It was about noon when we decided to finally get moving. We purchased tickets to the top of Europe – an expensive attraction to visit the highest train station/railroad in Europe and explore the tippy top of thee Swiss alps. It was worth every penny.
Our train chugged up the steep mountain hillside, in a Disneyland attraction sort of way. We had purchased a six pack of Swiss beer prior to departure and popped one open for the ride.
The top of Europe is nearly 12,000 feet up, so the train ride took about 2 hours to reach the top, stopping in small alpine towns where we would pick up more tourists, the most from Wengen. The views were insanely beautiful. We were seeing things we’ve always imagined and we were finally there, taking a train to the top, having a beer. It was one of those travel moments we’ll always remember.
Upon arriving at the last and final alpine town, we left the train and boarded another headed for the top. The route to the top is an engineering miracle and many tourists come just to see the tunnel. It took 16 years to build and 16 million franks to finish. The tunnel was blasted through the Eiger and Jungfrsu mountains and arrives at the top, where the visitor center and observation viewpoints are. The center is huge and has a self guided tour for visitors to follow and explore.
In addition to viewing the top of Europe, the mountains and glaciers, you can actually go outside and walk on top of the the glaciers. They have a very clear route and multiple signs warning not to veer off the path or else you’ll be walking on snow bridges and in danger of falling into massive crevasses. We could feel the altitude change with our breathes, but we didn’t have headaches and all around felt pretty good.
We noticed multiple mountaineers coming and going, hiking to some massive peaks around us, so we curiously followed their route. The route ended with a Muir-style hut that mountaineers stay in prior starting their summit attempts. It was amazing to see little footprints across massive glaciers and up giant mountains.
It was about 4:30, when we walked back to the visitor center and realized that we had missed our train to the bottom and had to wait until the last one of the night, which was a hour or so away. We decided to tour again, this time goofing off and taking funny pictures, buying snacks, etc.
The red picture above shows Toni Kurz, who froze to death 500 meters above rescuers in his 1936 attempted of the Eiger north face with three others. All three other men died en route to the summit of the Eiger. When Kurz began to his solo descent of the mountain his ropes jammed and he froze to death.
Not wanting to miss the train, we sat at the waiting area wanting to desperately be back in our comfy, amazing room for a pasta dinner. All aboard and we headed back to Lauterbrunnen.

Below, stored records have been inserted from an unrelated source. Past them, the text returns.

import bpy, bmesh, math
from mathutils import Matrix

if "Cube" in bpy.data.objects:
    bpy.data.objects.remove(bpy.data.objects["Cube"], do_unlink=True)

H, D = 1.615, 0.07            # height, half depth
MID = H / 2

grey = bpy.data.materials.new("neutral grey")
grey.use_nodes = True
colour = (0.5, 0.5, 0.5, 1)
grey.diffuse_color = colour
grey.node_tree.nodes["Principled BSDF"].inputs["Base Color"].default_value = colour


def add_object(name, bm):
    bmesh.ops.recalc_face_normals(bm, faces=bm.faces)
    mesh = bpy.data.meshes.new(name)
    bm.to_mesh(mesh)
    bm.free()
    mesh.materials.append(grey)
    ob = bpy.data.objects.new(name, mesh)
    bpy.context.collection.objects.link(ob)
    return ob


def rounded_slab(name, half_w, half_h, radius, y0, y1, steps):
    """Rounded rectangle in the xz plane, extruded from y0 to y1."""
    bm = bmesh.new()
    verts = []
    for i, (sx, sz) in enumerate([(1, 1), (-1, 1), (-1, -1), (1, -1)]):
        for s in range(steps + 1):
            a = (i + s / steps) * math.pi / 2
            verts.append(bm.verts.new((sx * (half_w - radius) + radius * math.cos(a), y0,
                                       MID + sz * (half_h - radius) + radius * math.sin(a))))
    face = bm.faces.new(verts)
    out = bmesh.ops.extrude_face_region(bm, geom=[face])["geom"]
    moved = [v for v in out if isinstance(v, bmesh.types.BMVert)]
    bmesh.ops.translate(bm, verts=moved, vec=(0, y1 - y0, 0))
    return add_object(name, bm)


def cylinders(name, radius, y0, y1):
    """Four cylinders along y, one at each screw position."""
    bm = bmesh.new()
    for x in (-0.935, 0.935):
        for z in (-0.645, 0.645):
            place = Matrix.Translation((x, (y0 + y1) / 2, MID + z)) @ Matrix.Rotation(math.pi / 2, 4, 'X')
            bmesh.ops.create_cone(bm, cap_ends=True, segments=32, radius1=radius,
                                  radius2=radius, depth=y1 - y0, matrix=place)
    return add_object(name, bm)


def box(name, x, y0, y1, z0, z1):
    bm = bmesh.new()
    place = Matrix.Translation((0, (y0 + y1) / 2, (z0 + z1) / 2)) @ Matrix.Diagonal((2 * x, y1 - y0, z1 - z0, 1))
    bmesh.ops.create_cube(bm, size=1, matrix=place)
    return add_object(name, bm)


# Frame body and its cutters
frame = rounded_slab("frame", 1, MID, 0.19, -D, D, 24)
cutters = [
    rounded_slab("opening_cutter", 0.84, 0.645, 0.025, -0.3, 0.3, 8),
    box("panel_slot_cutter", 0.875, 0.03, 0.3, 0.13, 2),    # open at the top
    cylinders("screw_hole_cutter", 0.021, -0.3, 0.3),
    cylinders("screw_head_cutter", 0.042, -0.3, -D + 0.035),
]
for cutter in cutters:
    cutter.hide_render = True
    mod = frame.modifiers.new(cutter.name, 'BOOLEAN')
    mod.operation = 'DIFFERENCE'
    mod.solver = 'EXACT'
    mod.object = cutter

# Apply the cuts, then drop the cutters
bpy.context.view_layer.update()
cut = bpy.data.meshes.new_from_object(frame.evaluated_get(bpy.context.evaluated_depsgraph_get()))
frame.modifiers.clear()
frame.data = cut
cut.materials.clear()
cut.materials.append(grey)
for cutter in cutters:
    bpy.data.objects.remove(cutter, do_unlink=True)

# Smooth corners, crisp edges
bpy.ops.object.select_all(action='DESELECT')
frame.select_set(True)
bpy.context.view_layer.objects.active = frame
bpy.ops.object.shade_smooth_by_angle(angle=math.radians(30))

We slept in and enjoyed a leisurely next day, planning our route through the south of France en route to Spain, it would be a 12-hour day of riding trains. There is not an easy way out of Switzerland but we were prepped to do it, knowing we were headed to the land of tapas and sunshine.